What stands out most to Meghan in her journey is to be relentless in your mission and conviction. She reflects on the first iteration of a business plan for White Leaf Provisions that she wrote years ago. “I went into great detail about our degrading soils and the pervasive use of Glyphosate, and how much it was a high risk to human health. I also focused on the issues of heavy metals in the soil, and the need to transform our food systems from the ground up, with regenerative agriculture as the elegant solution, rooted in nature.” However, after review by numerous advisors and people in the industry, she was told to tone down that narrative so that she didn’t come off as alarmist and negative. She was told that tone was definitely not what one would expect from a ‘baby food’ company. “Now seven years later, those topics have finally begun to take root in the mainstream media. We are at a crucial tipping point to help establish regenerative agriculture into a household name and golden standard for food and farming in this country and help farmers adopt these practices, as well. I only wished I had stayed the course and maintained my strong narrative from the get-go instead of washing it away,” she reflects. Their saving grace on this, however, is that they have been extremely stubborn when it comes to their sourcing standards and messaging, something she strongly believes has helped White Leaf get as widely adopted as it is today.

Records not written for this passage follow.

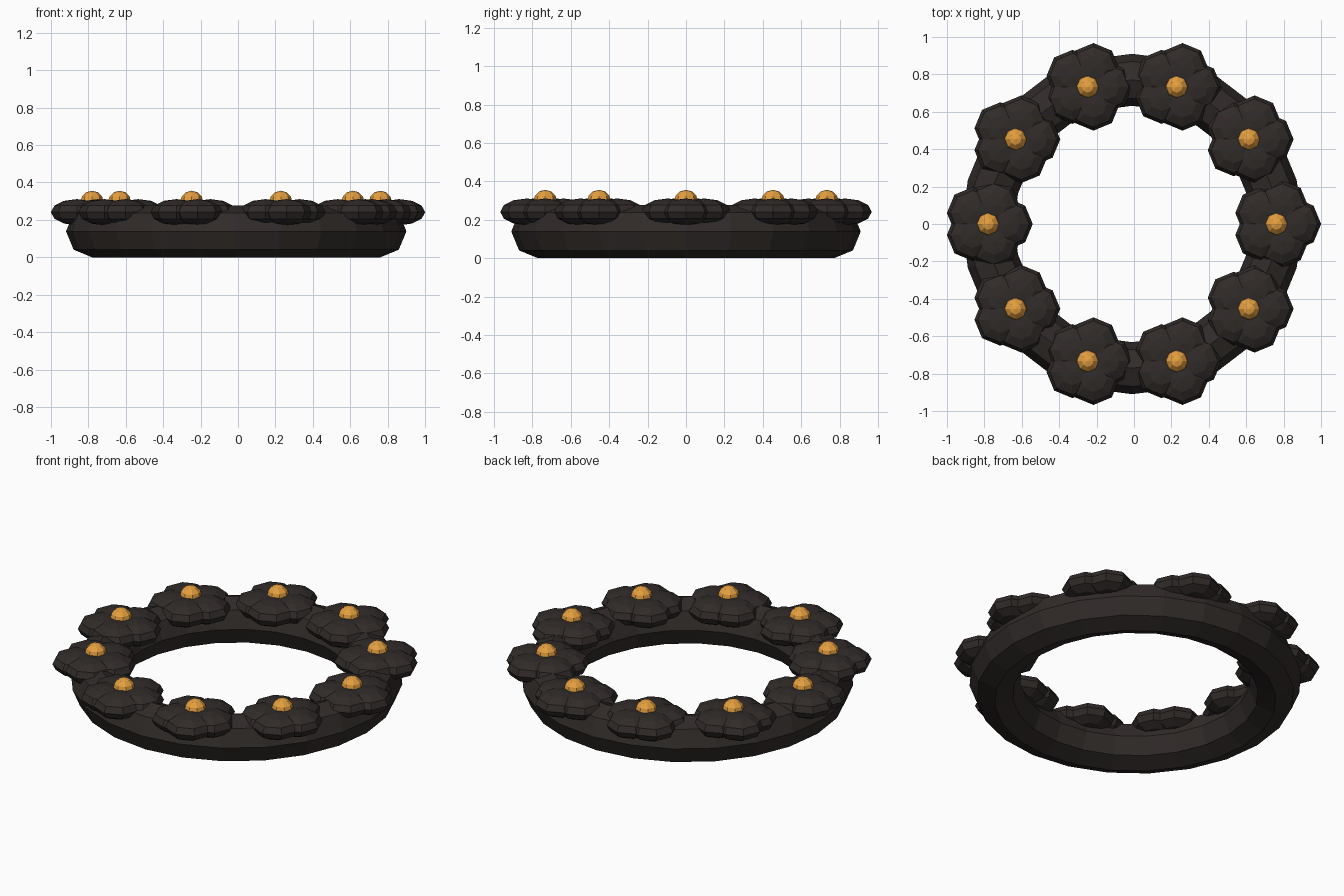
import bpy, bmesh
from math import cos, sin, pi
from mathutils import Matrix

if "Cube" in bpy.data.objects:
    bpy.data.objects.remove(bpy.data.objects["Cube"])

R, TUBE = 0.771, 0.139        # ring radius, tube radius
PETAL, SPREAD = 0.139, 0.1    # petal radius, distance from flower centre
X0 = -0.0095                  # ring centre offset (overall bounds centred)


def material(name, color):
    m = bpy.data.materials.new(name)
    m.diffuse_color = color
    m.use_nodes = True
    m.node_tree.nodes["Principled BSDF"].inputs["Base Color"].default_value = m.diffuse_color
    return m


dark = material("dark_brown", (0.03, 0.024, 0.022, 1))
gold = material("gold", (0.78, 0.35, 0.05, 1))


def finish(name, bm, mat):
    bmesh.ops.recalc_face_normals(bm, faces=bm.faces)
    me = bpy.data.meshes.new(name)
    bm.to_mesh(me)
    bm.free()
    me.materials.append(mat)
    ob = bpy.data.objects.new(name, me)
    bpy.context.collection.objects.link(ob)
    return ob


def ball(bm, x, y, z, r, height):
    m = Matrix.Translation((x, y, z)) @ Matrix.Diagonal((r, r, height, 1))
    bmesh.ops.create_uvsphere(bm, u_segments=8, v_segments=6, radius=1, matrix=m)


# Wreath ring: octagonal tube in 24 flat segments
bm = bmesh.new()
N, M = 24, 8
rings = []
for i in range(N):
    a = 2 * pi * i / N
    ring = []
    for j in range(M):
        b = 2 * pi * j / M
        rad = R + TUBE * cos(b)
        ring.append(bm.verts.new((X0 + rad * cos(a), rad * sin(a), TUBE + TUBE * sin(b))))
    rings.append(ring)
for i in range(N):
    p, q = rings[i], rings[(i + 1) % N]
    for j in range(M):
        k = (j + 1) % M
        bm.faces.new((p[j], q[j], q[k], p[k]))
finish("wreath_ring", bm, dark)

# Ten flowers, all facing the same way: five flattened petals and a round centre
for i in range(10):
    a = 2 * pi * i / 10
    cx, cy = X0 + R * cos(a), R * sin(a)
    bm = bmesh.new()
    for k in range(5):
        b = 2 * pi * k / 5
        ball(bm, cx + SPREAD * cos(b), cy + SPREAD * sin(b), 0.241, PETAL, 0.07)
    finish(f"flower_petals_{i + 1}", bm, dark)
    bm = bmesh.new()
    ball(bm, cx, cy, 0.294, 0.062, 0.062)
    finish(f"flower_centre_{i + 1}", bm, gold)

Patience, trust, conviction – things Sara and Meghan have both honed over their journeys thus far, and things that will be critical to keep growing emerging brands and expanding the adoption of new food systems that nourish people and planet.
Meghan and Sara (and their delicious products) will be participating in the upcoming Women Transforming Food & Finance event in Atlanta – learn more and meet them in person there.
Sarah Day Levesque is Managing Director at RFSI & Editor of RFSI News. She can be reached here.